Animal cells Animal cells are surrounded by an outer membrane, called the cell or plasma membrane. This membrane surrounds the protoplasm. The protoplasm of a cell is made up of the nucleus and the surrounding cytoplasm. Many of the reactions in a cell take place in the cytoplasmPlant cells Plant cells are enclosed by a rigid cell wall made of cellulose. Cellulose is a strong structural carbohydrate (or polysaccharide) and is the main component in paper and cotton wool. The cell wall gives the cell strength and makes it less flexible. The cell membrane is usually found just inside the cell wall. The wall and membrane are often so close that the membrane is not seen clearly. Vacuoles contain a fluid called cell sap. This is a solution of salts, sugars and pigments. Animal cells have no (or very few) vacuolesPlant cells also have a nucleus and cytoplasm. Plant cells that are green contain structures called chloroplasts. These are the structures in which photosynthesis takes placeThe protoplasm is all the living `parts of a cell. The cytoplasm! is the living material in a cell outside the nucleus Ultrastructure is the detail of a structure as seen using an electron microscope. A transmission electron microscope (TEM) sends a beam of electrons through a thin section of the specimen. This shows the internal structure of the specimen in great detail. A scanning electron microscope (SEM) uses a beam of electrons to provide a surface view of the specimen. PARTS CELL Cell (or plasma) membrane All membranes have the same structure: phospholipids and proteins. phospholipids, which have a water-loving phosphate group and a water-hating lipid group, are arranged into double layers( bilayers) The phosphates are on the exposed outer surfaces with the lipids in the middle. In a membrane protein, molecules are completely or partially embedded in the phospholipid bilayer. Some of these proteins are attached to the bilayer; others are detachable and can move throughout the bilayer. Functions of membranes The functions or roles of membranes include to: Retain the cell contents • Recognise molecules that touch them• Control what enters and leaves the cell Membranes can allow the free passage of some molecules and prevent the passage of others; in this way they are said to be selectively (or semi-) permeable. For example, water and oxygen can pass freely across a membrane but sodium ions and large proteins have to be moved across using energy. • Give some support to tue cell Nucleus A nucleus is surrounded by a double membrane with numerous nuclear pores. These allow the controlled entry and exit of molecules into and out of the nucleus. The nucleus contains strands of deoxyribonucleic acid (DNA). DNA is arranged into structures called chromosomesEvery organism has a definite number of chromosomes in each nucleus (e.g. humans have 46). Genes are located randomly along chromosomes. Genes are the structures that inform the cell how to make certain proteins. Genes control features such as the number of finhers, colour of eyea…  When a cell is not dividing (i.e. most of the time), chromosomes are very elongated and interwoven. In this form they are called chromatin. Chromatin is the name given to chromosomes when they are elongated and not dividingNuclear pores Nuclear pores allow a type of RNA (ribonucleic acid) called mRNA (messenger RNA) to pass in and out of the nucleus. Nucleolus The nucleolus (plural nucleoli) is an area in the nucleus that stains very darkly.

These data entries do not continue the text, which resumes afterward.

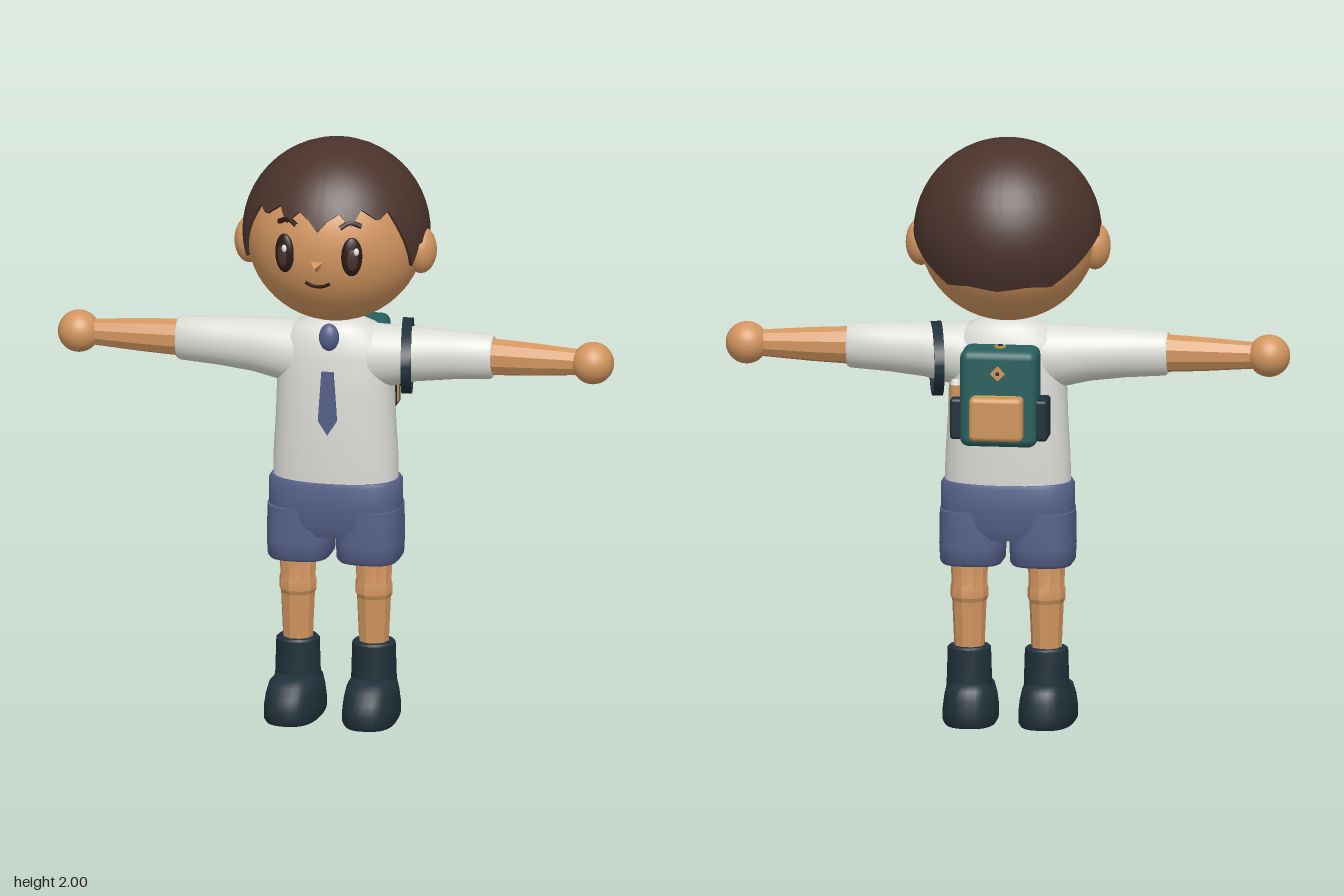
import * as THREE from 'three';
import { toCreasedNormals } from 'three/addons/utils/BufferGeometryUtils.js';
import { RoundedBoxGeometry } from 'three/addons/geometries/RoundedBoxGeometry.js';

const mat = (name, color, side = THREE.FrontSide) => {
  const m = new THREE.MeshStandardMaterial({ color, side });
  m.name = name;
  return m;
};
const HEAD_Y = 1.685, HEAD_R = 0.3, HAIR_R = 0.315;

// Closed skin over stacked superellipse rings: rows of [y, halfX, halfZ, centreX, centreZ]
function loft(rows, seg = 32, power = 2, crease = 0.7) {
  const pos = [], idx = [];
  const sp = (v) => Math.sign(v) * Math.abs(v) ** (2 / power);
  for (const [y, a, b, cx = 0, cz = 0] of rows)
    for (let j = 0; j < seg; j++) {
      const t = (j / seg) * Math.PI * 2;
      pos.push(cx + a * sp(Math.cos(t)), y, cz + b * sp(Math.sin(t)));
    }
  const n = rows.length;
  for (const r of [rows[0], rows[n - 1]]) pos.push(r[3] || 0, r[0], r[4] || 0);
  for (let j = 0; j < seg; j++) {
    const k = (j + 1) % seg, top = (n - 1) * seg;
    for (let i = 0; i < n - 1; i++) {
      const p = i * seg + j, q = i * seg + k;
      idx.push(p, p + seg, q, q, p + seg, q + seg);
    }
    idx.push(n * seg, j, k, n * seg + 1, top + k, top + j);
  }
  const g = new THREE.BufferGeometry();
  g.setAttribute('position', new THREE.Float32BufferAttribute(pos, 3));
  g.setIndex(idx);
  return toCreasedNormals(g, crease);
}

// Point on the head from arc lengths u (to the left) and v (up)
function onHead(u, v, r = HEAD_R) {
  const az = u / HEAD_R, el = v / HEAD_R;
  return new THREE.Vector3(r * Math.cos(el) * Math.sin(az), HEAD_Y + r * Math.sin(el), r * Math.cos(el) * Math.cos(az));
}

// Hair cap whose lower edge follows [angle from the front, height]
function hairGeometry() {
  const edge = [[0, 1.765], [6, 1.8], [14, 1.825], [22, 1.785], [30, 1.835], [41, 1.795], [50, 1.82], [57, 1.74],
    [68, 1.61], [74, 1.68], [100, 1.685], [110, 1.66], [142, 1.545], [160, 1.55], [180, 1.535]];
  const edgeY = (d) => {
    const i = Math.max(1, edge.findIndex((e) => e[0] >= d));
    const [d0, y0] = edge[i - 1], [d1, y1] = edge[i];
    return y0 + ((y1 - y0) * (d - d0)) / (d1 - d0);
  };
  const cols = 180, rows = 14, pos = [], idx = [];
  for (let i = 0; i <= rows; i++)
    for (let j = 0; j < cols; j++) {
      const deg = (j * 360) / cols, az = (deg * Math.PI) / 180;
      const e0 = Math.asin((edgeY(deg > 180 ? 360 - deg : deg) - HEAD_Y) / HAIR_R);
      const el = e0 + (Math.PI / 2 - e0) * Math.max(0, (i - 1) / (rows - 1));
      const r = i === 0 ? 0.29 : HAIR_R;
      pos.push(r * Math.cos(el) * Math.sin(az), r * Math.sin(el), r * Math.cos(el) * Math.cos(az));
    }
  for (let i = 0; i < rows; i++)
    for (let j = 0; j < cols; j++) {
      const p = i * cols + j, q = i * cols + ((j + 1) % cols);
      idx.push(p, q, p + cols, q, q + cols, p + cols);
    }
  const g = new THREE.BufferGeometry();
  g.setAttribute('position', new THREE.Float32BufferAttribute(pos, 3));
  g.setIndex(idx);
  return toCreasedNormals(g, 0.7);
}

export function createModel() {
  const skin = mat('skin', 0xd2955f), hair = mat('hair brown', 0x4b332c, THREE.DoubleSide);
  const shirt = mat('shirt white', 0xdcdcd7), blue = mat('shorts blue', 0x56618a);
  const navy = mat('dark navy', 0x20303a), teal = mat('pack teal', 0x28605f);
  const tan = mat('pocket tan', 0xd0965c), gold = mat('gold', 0xc49a38);
  const white = mat('white', 0xf0f0ee), dark = mat('face dark', 0x2c1a17);

  const body = new THREE.Group();
  body.name = 'body';
  const add = (name, geo, m, x = 0, y = 0, z = 0, parent = body) => {
    const mesh = new THREE.Mesh(geo, m);
    mesh.name = name;
    mesh.position.set(x, y, z);
    parent.add(mesh);
    return mesh;
  };
  const ball = (rx, ry, rz) => new THREE.SphereGeometry(1, 28, 20).scale(rx, ry, rz);
  const box = (w, h, d, r) => new RoundedBoxGeometry(w, h, d, 3, r);

  // Head and hair
  add('head', new THREE.SphereGeometry(HEAD_R, 48, 32), skin, 0, HEAD_Y, 0);
  add('hair', hairGeometry(), hair, 0, HEAD_Y, -0.008);
  add('nose', toCreasedNormals(new THREE.ConeGeometry(0.035, 0.06, 3).rotateX(Math.PI / 2), 0.1), skin, 0, 1.65, 0.31);

  // Face
  const line = (name, pts, r, m) => add(name, new THREE.TubeGeometry(
    new THREE.CatmullRomCurve3(pts.map(([u, v]) => onHead(u, v, 0.302))), 14, r, 6), m);
  line('mouth', [[-0.045, -0.1], [-0.022, -0.112], [0, -0.115], [0.022, -0.112], [0.045, -0.1]], 0.006, dark);
  for (const s of [1, -1]) {
    const side = s > 0 ? 'left' : 'right';
    const eye = new THREE.Group();
    eye.name = side + 'Eye';
    eye.position.copy(onHead(s * 0.118, -0.003));
    eye.rotation.y = (s * 0.118) / HEAD_R;
    body.add(eye);
    add('eyeball', ball(0.036, 0.067, 0.019), dark, 0, 0, 0, eye);
    add('iris', ball(0.026, 0.05, 0.019), hair, 0, -0.004, 0.003, eye);
    add('highlight', ball(0.009, 0.013, 0.006), white, 0.012, 0.022, 0.02, eye);
    line(side + 'Brow', [[s * 0.078, 0.095], [s * 0.115, 0.112], [s * 0.155, 0.098]], 0.009, dark);
    add(side + 'Ear', ball(0.052, 0.08, 0.062), skin, s * 0.293, 1.64, 0.005);
  }

  // Shirt and tie
  add('shirt', loft([[0.82, 0.212, 0.125], [0.92, 0.21, 0.13], [1.05, 0.202, 0.13], [1.17, 0.198, 0.126],
    [1.27, 0.2, 0.118], [1.33, 0.18, 0.108], [1.365, 0.14, 0.09], [1.39, 0.08, 0.06]], 40, 2.3, 1), shirt);
  add('tieKnot', ball(0.034, 0.047, 0.03), blue, 0, 1.345, 0.108);
  const blade = new THREE.Shape([[-0.02, 0.22], [-0.032, 0.05], [0, 0], [0.032, 0.05], [0.02, 0.22]]
    .map((p) => new THREE.Vector2(...p)));
  add('tieBlade', new THREE.ExtrudeGeometry(blade, { depth: 0.012, bevelEnabled: false }), blue, 0, 1.01, 0.127);

  // Arms, legs and boots
  for (const s of [1, -1]) {
    const side = s > 0 ? 'left' : 'right';
    const arm = new THREE.Group();
    arm.name = side + 'Arm';
    arm.rotation.y = s > 0 ? 0 : Math.PI;
    body.add(arm);
    // rows run outward along x once turned
    const limb = (rows, ...rest) => loft(rows, ...rest).rotateZ(-Math.PI / 2);
    add('sleeve', limb([[0.1, 0.115, 0.1, -1.255], [0.2, 0.103, 0.095, -1.265], [0.28, 0.092, 0.084, -1.273],
      [0.4, 0.083, 0.07, -1.278], [0.53, 0.076, 0.061, -1.28], [0.54, 0.07, 0.056, -1.28]], 28, 2, 1), shirt, 0, 0, 0, arm);
    add('forearm', limb([[0.5, 0.066, 0.054, -1.28], [0.66, 0.058, 0.05, -1.28], [0.85, 0.044, 0.036, -1.28]],
      10, 2, 0.3), skin, 0, 0, 0, arm);
    add('hand', ball(0.071, 0.071, 0.071), skin, 0.88, 1.28, 0, arm);

    add(side + 'Leg', loft([[0.24, 0.05, 0.05], [0.42, 0.058, 0.058], [0.435, 0.064, 0.064], [0.465, 0.064, 0.064],
      [0.48, 0.06, 0.06], [0.62, 0.066, 0.066]], 10, 2, 0.3), skin, s * 0.13, 0, 0);
    add(side + 'ShortsLeg', loft([[0.555, 0.1, 0.112], [0.565, 0.107, 0.12], [0.62, 0.11, 0.124], [0.74, 0.108, 0.122]],
      32, 3, 0.9), blue, s * 0.118, 0, 0);
    add(side + 'BootShaft', loft([[0.1, 0.078, 0.078], [0.26, 0.073, 0.073], [0.267, 0.066, 0.066]], 20), navy, s * 0.13, 0, 0);
    add(side + 'Boot', loft([[0, 0.086, 0.15, 0, 0.04], [0.012, 0.093, 0.158, 0, 0.04], [0.05, 0.093, 0.158, 0, 0.04],
      [0.09, 0.088, 0.15, 0, 0.038], [0.125, 0.08, 0.135, 0, 0.032], [0.145, 0.062, 0.105, 0, 0.02]], 32, 2.6, 0.9),
      navy, s * 0.128, 0, 0).rotation.y = s * 0.06;
  }
  add('shortsHip', loft([[0.645, 0.19, 0.11], [0.68, 0.22, 0.125], [0.76, 0.224, 0.129], [0.825, 0.224, 0.13],
    [0.838, 0.215, 0.126]], 40, 2.8, 0.9), blue);

  // Backpack
  const pack = new THREE.Group();
  pack.name = 'backpack';
  body.add(pack);
  add('packBody', box(0.26, 0.33, 0.15, 0.03), teal, 0, 1.165, -0.21, pack);
  add('backPocket', box(0.18, 0.15, 0.07, 0.018), tan, 0, 1.108, -0.317, pack);
  add('zip', box(0.15, 0.008, 0.008, 0.003), gold, 0, 1.184, -0.325, pack);
  add('topButton', new THREE.CylinderGeometry(0.02, 0.02, 0.009, 16), gold, 0, 1.332, -0.21, pack);
  add('topButtonCentre', new THREE.CylinderGeometry(0.009, 0.009, 0.009, 12), navy, 0, 1.335, -0.21, pack);
  add('badge', new THREE.BoxGeometry(0.036, 0.036, 0.008), tan, 0, 1.255, -0.287, pack).rotation.z = Math.PI / 4;
  add('badgeCentre', new THREE.BoxGeometry(0.012, 0.012, 0.008), navy, 0, 1.255, -0.289, pack);
  for (const s of [1, -1]) add('sidePocket', box(0.045, 0.14, 0.11, 0.012), navy, s * 0.142, 1.092, -0.212, pack);
  add('bottle', new THREE.CylinderGeometry(0.02, 0.02, 0.16, 16), tan, 0.15, 1.12, -0.212, pack);
  add('bottleCap', new THREE.CylinderGeometry(0.014, 0.018, 0.016, 16), white, 0.15, 1.207, -0.212, pack);

  // Shoulder strap: a flat oval band
  const band = new THREE.Shape().absellipse(0, 0, 0.178, 0.122, 0, Math.PI * 2);
  band.holes.push(new THREE.Path().absellipse(0, 0, 0.168, 0.112, 0, Math.PI * 2));
  const strap = new THREE.ExtrudeGeometry(band, { depth: 0.034, bevelEnabled: false, curveSegments: 40 });
  strap.translate(0, 0, -0.017).rotateY(Math.PI / 2);
  add('strap', toCreasedNormals(strap, 0.6), navy, 0.235, 1.252, -0.045, pack).rotation.y = 0.18;

  // The figure stands turned toward its right
  body.rotation.y = THREE.MathUtils.degToRad(-48);
  const model = new THREE.Group();
  model.name = 'schoolchild';
  model.add(body);
  return model;
}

Cytoplasm The cytoplasm is the jelly-like liquid in a cell that surrounds the nucleus. A number of small bodies called organelles (such as mitochondria, chloroplasts and ribosomes) are suspended in the cytoplasm Mitochondria Mitochondria (singular is mitochondrion) are the sites of respiration•Cells with many mitochondria (e.g. muscle and liver in animals, meristemsin plants) produce lots of energy•Cells with few mitochondria (e.g. fat in humans, ground tissue in plants) produce less energy. Mitochondria are surrounded by a double membrane. It is on the inner membrane, especially the infoldings, that energy is released. The more infoldings that are present the greater the surface area for cellular respiration, which results in the production of greater quantities of energy. Mitochondria (singular is mitochondrion) are the sites of respiration. Mitochondria Each mitochondrion has its own loop of DNAChloroplasts (plants only) Chloroplasts are surrounded by double membranes. They have membrane stacks, which contain the green pigment chlorophyll. They also have a loop of DNACell wall (plants only) Plant cell walls are made of cellulose (which is a structural polysaccharide). Cell walls are fully permeable. This means that all molecules (big or small) can pass in or out through cell walls Ribosomes Ribosomes are very tiny, bead- like structures. They are made of RNA and protein. They work by combining a sequence of amino acids to form a proteinProkaryotic cells do not have a nucleus or membrane-enclosed organelles. •Are single-celled •Have a circular loop of DNA (not surrounded by a membrane, i.e. do not have a nucleus) •Have small cells •Do not have a membrane and enclosed structures such as mitochondria and chloroplasts l•Include bacteriaEukaryotic cells have a nucleus and cell organelles, all of which are enclosed by membranes. •Have a nucleus (i.e. DNA enclosed by a membrane)•May have membrane-enclosed organelles such as mitochondria and chloroplasts•Have large cells•Include animals, plants and fungi •Are more advanced than prokaryotes (i.e. life originated with prokaryotic cells and has evolved into eukaryotic cells)